Smoothing Out The Rough Spots – Easily one of my favorite Craig G songs of all time (not that there is much to choose from). Craig describes Marley’s instrumental perfectly in his first verse as “a refresher course in hip-hop easily listening”. He then spends the remainder of the song describing Marley’s laid back instrumental to the listener, which sounds boring, but I actually enjoyed it.
Feel Ya Way – Craig G’s calling out wack emcees who suck but still try to feel their way through the rap game. I actually enjoyed Craig’s verses on this one, and Salaam Remi gets his second production credit of the evening, turning in a pretty nice instrumental.

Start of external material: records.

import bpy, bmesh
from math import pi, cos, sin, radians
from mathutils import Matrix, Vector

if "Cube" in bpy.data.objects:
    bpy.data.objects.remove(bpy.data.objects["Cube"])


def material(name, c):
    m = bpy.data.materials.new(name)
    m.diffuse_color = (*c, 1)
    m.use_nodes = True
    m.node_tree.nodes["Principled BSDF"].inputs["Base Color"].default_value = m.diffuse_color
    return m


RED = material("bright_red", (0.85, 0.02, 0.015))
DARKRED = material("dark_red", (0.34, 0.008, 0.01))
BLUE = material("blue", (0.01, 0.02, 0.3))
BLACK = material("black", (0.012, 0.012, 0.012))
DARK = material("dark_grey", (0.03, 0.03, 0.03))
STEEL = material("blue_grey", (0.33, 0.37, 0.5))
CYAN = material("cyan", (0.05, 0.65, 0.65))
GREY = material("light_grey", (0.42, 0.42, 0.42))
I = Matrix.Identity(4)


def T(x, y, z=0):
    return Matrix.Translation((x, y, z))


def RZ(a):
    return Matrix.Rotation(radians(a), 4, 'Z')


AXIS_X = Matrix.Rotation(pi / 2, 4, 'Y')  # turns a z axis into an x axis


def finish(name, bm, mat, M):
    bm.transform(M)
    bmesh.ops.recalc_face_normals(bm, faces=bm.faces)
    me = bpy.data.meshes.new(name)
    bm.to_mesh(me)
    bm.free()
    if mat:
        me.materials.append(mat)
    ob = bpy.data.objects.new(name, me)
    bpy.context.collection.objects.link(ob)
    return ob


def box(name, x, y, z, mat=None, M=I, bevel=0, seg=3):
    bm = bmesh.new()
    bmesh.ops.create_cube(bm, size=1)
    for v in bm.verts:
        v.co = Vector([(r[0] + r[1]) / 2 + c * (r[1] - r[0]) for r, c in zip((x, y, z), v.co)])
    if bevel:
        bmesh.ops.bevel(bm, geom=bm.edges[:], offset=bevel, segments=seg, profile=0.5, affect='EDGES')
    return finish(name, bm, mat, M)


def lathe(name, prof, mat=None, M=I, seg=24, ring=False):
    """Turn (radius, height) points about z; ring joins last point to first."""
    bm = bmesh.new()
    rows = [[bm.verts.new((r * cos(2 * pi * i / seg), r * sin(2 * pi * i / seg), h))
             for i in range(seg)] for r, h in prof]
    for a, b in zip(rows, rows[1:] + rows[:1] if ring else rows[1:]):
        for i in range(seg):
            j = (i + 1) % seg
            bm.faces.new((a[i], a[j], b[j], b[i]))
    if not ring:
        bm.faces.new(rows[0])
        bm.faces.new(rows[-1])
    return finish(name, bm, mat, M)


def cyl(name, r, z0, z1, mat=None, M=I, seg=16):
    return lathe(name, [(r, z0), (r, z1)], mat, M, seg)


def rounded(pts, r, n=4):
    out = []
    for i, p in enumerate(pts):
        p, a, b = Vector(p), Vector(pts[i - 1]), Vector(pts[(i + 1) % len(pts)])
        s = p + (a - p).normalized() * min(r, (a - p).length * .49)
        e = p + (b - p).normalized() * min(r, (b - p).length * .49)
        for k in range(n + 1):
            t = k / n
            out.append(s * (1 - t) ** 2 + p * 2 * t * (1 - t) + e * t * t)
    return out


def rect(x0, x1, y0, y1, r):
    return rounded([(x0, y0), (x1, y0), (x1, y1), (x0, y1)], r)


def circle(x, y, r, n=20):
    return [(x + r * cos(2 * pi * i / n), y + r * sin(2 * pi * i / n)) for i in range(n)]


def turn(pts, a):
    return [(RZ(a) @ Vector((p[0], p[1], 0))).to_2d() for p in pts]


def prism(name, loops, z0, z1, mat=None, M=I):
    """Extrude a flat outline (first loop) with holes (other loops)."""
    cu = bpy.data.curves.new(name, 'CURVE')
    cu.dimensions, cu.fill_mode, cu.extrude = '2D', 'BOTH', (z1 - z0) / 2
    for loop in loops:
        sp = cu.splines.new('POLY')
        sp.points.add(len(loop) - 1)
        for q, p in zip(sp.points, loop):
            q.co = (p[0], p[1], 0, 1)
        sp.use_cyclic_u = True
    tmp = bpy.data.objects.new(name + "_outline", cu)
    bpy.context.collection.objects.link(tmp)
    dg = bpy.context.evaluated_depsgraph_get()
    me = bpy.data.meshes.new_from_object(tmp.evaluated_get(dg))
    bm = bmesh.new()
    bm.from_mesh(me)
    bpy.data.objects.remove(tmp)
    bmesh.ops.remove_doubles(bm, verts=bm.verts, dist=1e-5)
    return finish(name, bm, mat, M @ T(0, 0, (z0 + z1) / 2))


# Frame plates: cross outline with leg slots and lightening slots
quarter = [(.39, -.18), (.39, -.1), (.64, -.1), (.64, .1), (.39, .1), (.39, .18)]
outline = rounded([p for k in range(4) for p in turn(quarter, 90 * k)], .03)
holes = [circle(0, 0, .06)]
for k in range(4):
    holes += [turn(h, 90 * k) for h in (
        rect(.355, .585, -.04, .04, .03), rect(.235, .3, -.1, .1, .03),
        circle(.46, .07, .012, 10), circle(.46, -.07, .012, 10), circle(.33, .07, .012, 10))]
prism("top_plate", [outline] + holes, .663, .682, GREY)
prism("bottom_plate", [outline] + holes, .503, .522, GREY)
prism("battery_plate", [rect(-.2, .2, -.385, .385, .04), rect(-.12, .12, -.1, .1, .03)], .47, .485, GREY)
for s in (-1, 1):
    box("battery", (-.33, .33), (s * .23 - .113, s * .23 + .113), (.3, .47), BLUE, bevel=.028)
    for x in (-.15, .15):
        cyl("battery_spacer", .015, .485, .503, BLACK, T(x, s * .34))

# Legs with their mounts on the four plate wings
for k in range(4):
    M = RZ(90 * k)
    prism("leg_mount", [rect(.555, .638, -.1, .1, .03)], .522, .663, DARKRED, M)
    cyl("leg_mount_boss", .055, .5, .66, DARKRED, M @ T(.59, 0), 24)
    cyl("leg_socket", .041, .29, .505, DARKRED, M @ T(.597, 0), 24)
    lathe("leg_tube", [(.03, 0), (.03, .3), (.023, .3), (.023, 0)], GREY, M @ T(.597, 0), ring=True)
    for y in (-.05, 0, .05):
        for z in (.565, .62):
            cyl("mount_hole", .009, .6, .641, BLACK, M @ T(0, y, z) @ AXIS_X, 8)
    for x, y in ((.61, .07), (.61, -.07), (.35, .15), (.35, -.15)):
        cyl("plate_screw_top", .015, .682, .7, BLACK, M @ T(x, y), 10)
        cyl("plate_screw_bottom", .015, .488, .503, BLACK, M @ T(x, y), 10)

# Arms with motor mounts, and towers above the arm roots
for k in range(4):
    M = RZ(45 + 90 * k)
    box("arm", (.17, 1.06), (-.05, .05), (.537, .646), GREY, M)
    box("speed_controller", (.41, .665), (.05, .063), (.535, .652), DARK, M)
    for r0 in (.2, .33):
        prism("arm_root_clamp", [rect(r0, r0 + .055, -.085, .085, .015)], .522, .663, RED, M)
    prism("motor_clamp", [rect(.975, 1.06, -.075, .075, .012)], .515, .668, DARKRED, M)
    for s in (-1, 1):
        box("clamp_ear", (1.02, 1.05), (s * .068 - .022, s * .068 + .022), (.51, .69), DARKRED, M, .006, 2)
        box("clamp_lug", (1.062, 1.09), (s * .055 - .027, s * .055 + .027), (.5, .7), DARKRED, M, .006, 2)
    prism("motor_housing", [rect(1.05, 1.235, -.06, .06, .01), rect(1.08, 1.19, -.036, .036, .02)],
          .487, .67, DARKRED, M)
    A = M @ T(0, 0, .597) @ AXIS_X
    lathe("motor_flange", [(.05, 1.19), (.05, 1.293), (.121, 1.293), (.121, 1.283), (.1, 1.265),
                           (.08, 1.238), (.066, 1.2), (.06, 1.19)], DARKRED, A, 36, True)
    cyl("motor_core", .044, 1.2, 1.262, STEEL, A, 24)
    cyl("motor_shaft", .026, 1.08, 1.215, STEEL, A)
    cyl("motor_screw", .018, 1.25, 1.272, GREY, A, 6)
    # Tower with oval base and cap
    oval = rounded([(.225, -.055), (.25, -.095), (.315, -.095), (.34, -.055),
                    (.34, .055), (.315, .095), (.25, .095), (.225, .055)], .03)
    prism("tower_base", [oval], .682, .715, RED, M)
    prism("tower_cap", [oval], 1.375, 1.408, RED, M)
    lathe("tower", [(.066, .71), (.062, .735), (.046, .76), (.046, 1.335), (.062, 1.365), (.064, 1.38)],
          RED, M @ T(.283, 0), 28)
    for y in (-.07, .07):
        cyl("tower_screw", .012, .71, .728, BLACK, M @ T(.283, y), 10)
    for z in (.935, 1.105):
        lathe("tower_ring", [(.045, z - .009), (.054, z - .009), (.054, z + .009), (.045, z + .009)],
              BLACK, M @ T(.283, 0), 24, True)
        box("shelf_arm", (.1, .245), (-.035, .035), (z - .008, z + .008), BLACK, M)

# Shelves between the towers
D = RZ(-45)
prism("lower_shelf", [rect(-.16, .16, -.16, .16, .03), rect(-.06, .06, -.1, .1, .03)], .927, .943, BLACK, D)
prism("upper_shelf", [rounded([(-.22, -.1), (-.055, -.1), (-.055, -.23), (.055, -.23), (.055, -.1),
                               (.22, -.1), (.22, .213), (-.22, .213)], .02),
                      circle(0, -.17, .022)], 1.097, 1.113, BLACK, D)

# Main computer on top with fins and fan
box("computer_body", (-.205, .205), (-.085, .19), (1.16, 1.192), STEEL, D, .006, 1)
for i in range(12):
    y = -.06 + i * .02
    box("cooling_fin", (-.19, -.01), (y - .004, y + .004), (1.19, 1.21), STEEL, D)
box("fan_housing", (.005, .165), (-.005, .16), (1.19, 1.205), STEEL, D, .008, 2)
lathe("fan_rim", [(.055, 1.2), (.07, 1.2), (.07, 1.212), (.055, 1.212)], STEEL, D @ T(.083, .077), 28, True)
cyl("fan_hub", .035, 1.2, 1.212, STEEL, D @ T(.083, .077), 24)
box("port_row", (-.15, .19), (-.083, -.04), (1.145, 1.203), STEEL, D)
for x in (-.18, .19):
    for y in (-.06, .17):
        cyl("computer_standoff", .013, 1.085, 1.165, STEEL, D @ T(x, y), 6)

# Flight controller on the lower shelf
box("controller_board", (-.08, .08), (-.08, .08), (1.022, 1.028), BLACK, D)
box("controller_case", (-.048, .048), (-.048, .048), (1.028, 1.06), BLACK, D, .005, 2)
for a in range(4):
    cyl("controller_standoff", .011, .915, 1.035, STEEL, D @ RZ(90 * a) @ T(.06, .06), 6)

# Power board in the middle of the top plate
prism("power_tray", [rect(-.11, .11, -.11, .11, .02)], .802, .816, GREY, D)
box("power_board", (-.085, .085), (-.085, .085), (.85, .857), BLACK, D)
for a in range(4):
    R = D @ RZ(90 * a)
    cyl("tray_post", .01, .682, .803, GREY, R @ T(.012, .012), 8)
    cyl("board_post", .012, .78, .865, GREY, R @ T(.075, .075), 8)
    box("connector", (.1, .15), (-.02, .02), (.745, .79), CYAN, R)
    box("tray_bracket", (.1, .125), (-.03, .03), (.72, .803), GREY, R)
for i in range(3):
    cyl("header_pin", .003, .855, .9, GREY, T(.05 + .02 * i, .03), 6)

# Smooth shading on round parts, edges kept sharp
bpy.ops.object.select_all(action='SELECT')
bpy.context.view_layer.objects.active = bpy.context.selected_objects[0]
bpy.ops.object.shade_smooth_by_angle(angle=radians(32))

No Favors – Craig G’s in salt mode over a girl who left him for another man, only to regret it and later attempt to reconcile. Craig plays the salty/angry role well, and turns in four hilarious verses. Salaam Remi’s instrumental (which is listed as a remix, I’m not sure where the original mix is or what it sounds like) is kind of scarce. But Craig’s verses carry this song and will keep you interested.
Word Association – Craig G rides this laid back Marley instrumental like a bike, no training wheels required.
U-R Not The 1 – This was one of the singles released from Now, That’s More Like It. Craig shares three separate attempts at picking up ladies, all with unsuccessful results. Craig doesn’t come with the smoothest lines, so it should be no surprise he gets shot down, especially considering the insults he hurls at them. Marley’s instrumental straddles the r&b line but manages to veer its way back, maintaining it’s hip-hop integrity. The bass line is downright infectious, though.
The next three songs are bonus tracks on the cd version of Now, That’s More Like It
Swiftness – Craig spits battle rhymes, just to prove to naysayers that he indeed is nice with it. Decent is the adjective that best describe Craig’s verses as well as Marley’s instrumental.
Live Off The Top – Since Craig G is considered one of the best freestylers of his time, it’s only right he dedicates a whole song to the art. Not the greatest freestyle I’ve heard but its decent. This should be required listening for you rookies out there, as this has become a lost art form in our chosen genre.
Going For The Throat – Another diss record aimed at MC Shan. Craig G comes equipped with appropriate ammo, but unfortunately Marley brought a water gun to back Craig up. This would have went over a lot better had Marley not given him a garbage beat to spit over.
Craig G doesn’t have Big Daddy Kane’s charisma, Kool G Rap’s tenacity, or Masta Ace’s wit, all signature qualities that when coupled with their emcee skills helped his former crew members create solid bodies of work and become hip-hop legends. Craig’s signature attribute was his ability to freestyle, which, unfortunately is a quality that doesn’t always translate well when writing songs with themes and concepts, for a full length album. Now, That’s More Like It isn’t a terrible album. There are actually quite a few songs that Craig and Marley’s chemistry shines on. But for ever solid song on Now, That’s More Like It, there’s a forgettable one to match it. Craig G possed all the technical skills required to be a solid emcee but lacked that special quality that allowed the audience to connect and embrace an artist like Big Daddy Kane, Kool G, or Masta Ace.